Now, obviously, parents need to do what is right to keep their kids safe, and follow state and local guidance. If your state or neighborhood is under a lockdown order, the best place is home. If that is not the case for your area, you may find yourself faced with decisions about which activities are safe.
If you’ve been hesitant about taking your children to the dentist, the good news is that there have been no documented cases of Covid-19 transmission to a patient traced back to a dental practice. Dentists were experts at infection control well before the current pandemic, and their own rate of infection remains remarkably low. And now, of course, dentists are following even stricter sanitation guidelines.
Despite the above data, according to the new C.S. Mott Children's Hospital National Poll on Children's Health, 40% of parents have not taken their children to the dentist since COVID-19 took hold in the U.S. The reasons: fear of infection, dentist office closures and cost.
It’s been a tough time, economically and emotionally, for everyone.

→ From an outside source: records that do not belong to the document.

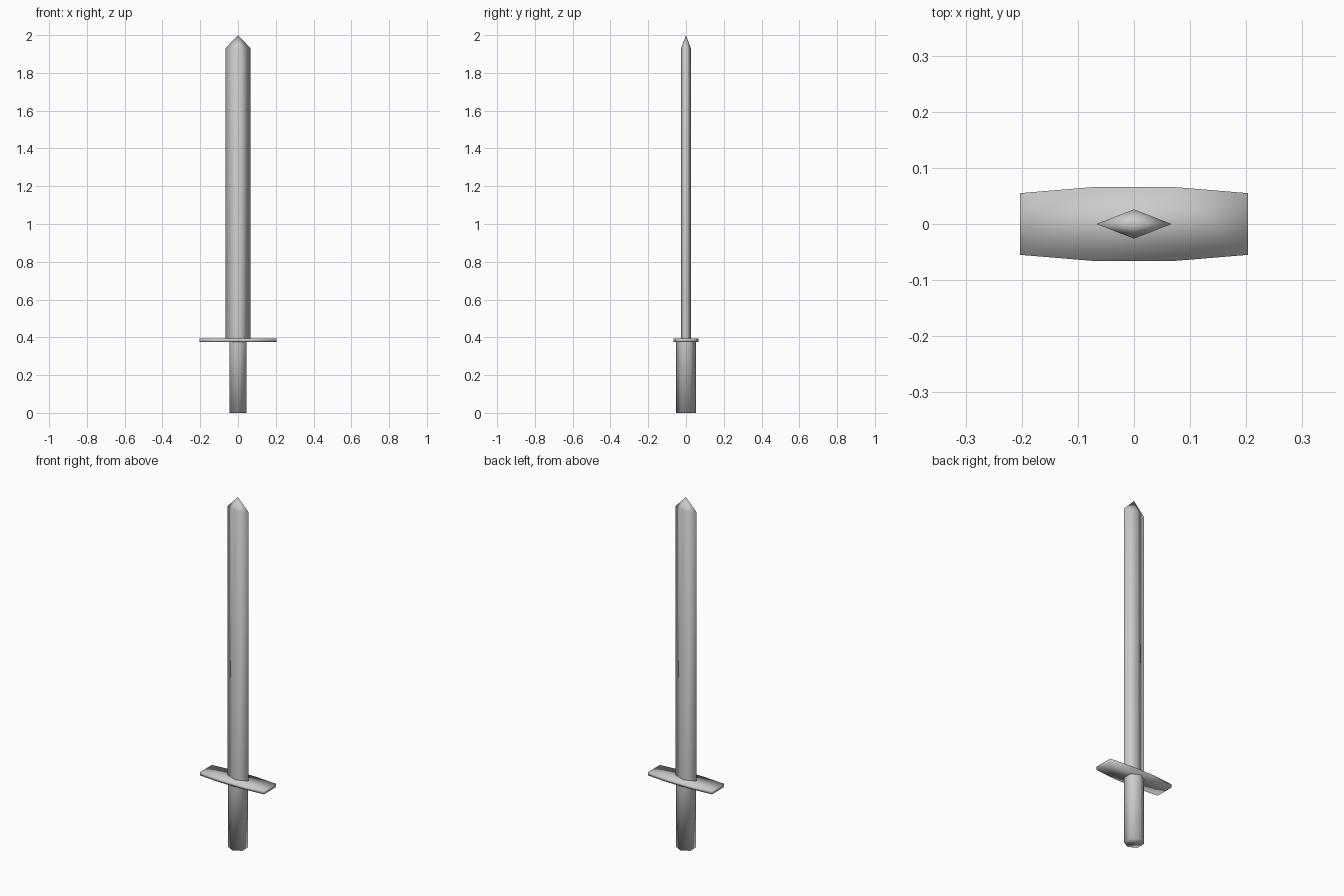
import bpy, bmesh
from math import cos, sin, pi

if "Cube" in bpy.data.objects:
    bpy.data.objects.remove(bpy.data.objects["Cube"])


def prism(name, outline, z0, z1, tip=None, cap_low=True, cap_high=True):
    """Extrude a flat outline from z0 to z1, with optional caps or a pointed top."""
    bm = bmesh.new()
    low = [bm.verts.new((x, y, z0)) for x, y in outline]
    high = [bm.verts.new((x, y, z1)) for x, y in outline]
    apex = bm.verts.new((0, 0, tip)) if tip else None
    if cap_low:
        bm.faces.new(low[::-1])
    if cap_high and not apex:
        bm.faces.new(high)
    n = len(outline)
    for i in range(n):
        j = (i + 1) % n
        bm.faces.new((low[i], low[j], high[j], high[i]))
        if apex:
            bm.faces.new((high[i], high[j], apex))
    for f in bm.faces:
        f.smooth = True
    mesh = bpy.data.meshes.new(name)
    bm.to_mesh(mesh)
    bm.free()
    obj = bpy.data.objects.new(name, mesh)
    bpy.context.collection.objects.link(obj)
    return obj


# Hexagonal grip, corners facing front and back, open where it meets the guard
r = 0.052
grip = [(r * cos(pi / 2 + i * pi / 3), r * sin(pi / 2 + i * pi / 3)) for i in range(6)]
prism("grip", grip, 0.0, 0.376, cap_high=False)

# Crossguard plate, tapering slightly towards its ends
side = [(0.07, -0.066), (0.203, -0.055), (0.203, 0.055), (0.07, 0.066)]
guard = side + [(-x, -y) for x, y in side]
prism("crossguard", guard, 0.376, 0.394)

# Diamond-section blade with a pointed tip, open where it meets the guard
diamond = [(0.067, 0), (0, 0.026), (-0.067, 0), (0, -0.026)]
prism("blade", diamond, 0.394, 1.93, tip=2.0, cap_low=False)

But, assuming you’re in an area of the country that isn’t seeing widespread community transmission, try not to skip getting preventive dental care for your kids. Oral disease is a significant health concern at any age, but it is particularly dangerous for children. Developing bodies can be permanently damaged by untreated dental cavities.
Kids with dental decay are typically tired, anxious, distracted and restless. They may experience chronic ear and sinus infections. They can have a hard time recovering from colds, and are prone to respiratory diseases.
They can also often be malnourished simply because it hurts to chew. A diet of soft foods doesn’t provide good nutrition and can lead to obesity, diabetes and heart disease. Children with dental disease also have an elevated risk for serious oral health problems throughout their life. Their permanent teeth may be infected, badly misaligned or very fragile.
And the financial impact of delaying care is harsh too. Treatment of severe tooth decay can cost $10,000 and up. In severe cases, where anesthesia and/or dental implants to replace teeth may be required as part of the treatment plan, that cost can easily double.
The good news is that tooth decay is nearly 100% preventable with regular dental care, good hygiene, and a healthy lifestyle. And most parents (67%) do believe it is safe for their child to get dental care right now. If cost is an issue, consider joining a dental savings plan. With savings of 10-60% on dental care from a nationwide network of dentists, including pediatric specialists, dental savings plans can make dental care – including checkups and cleanings, fillings, sealants and braces – much more affordable for families. See what you can save with our savings calculator here.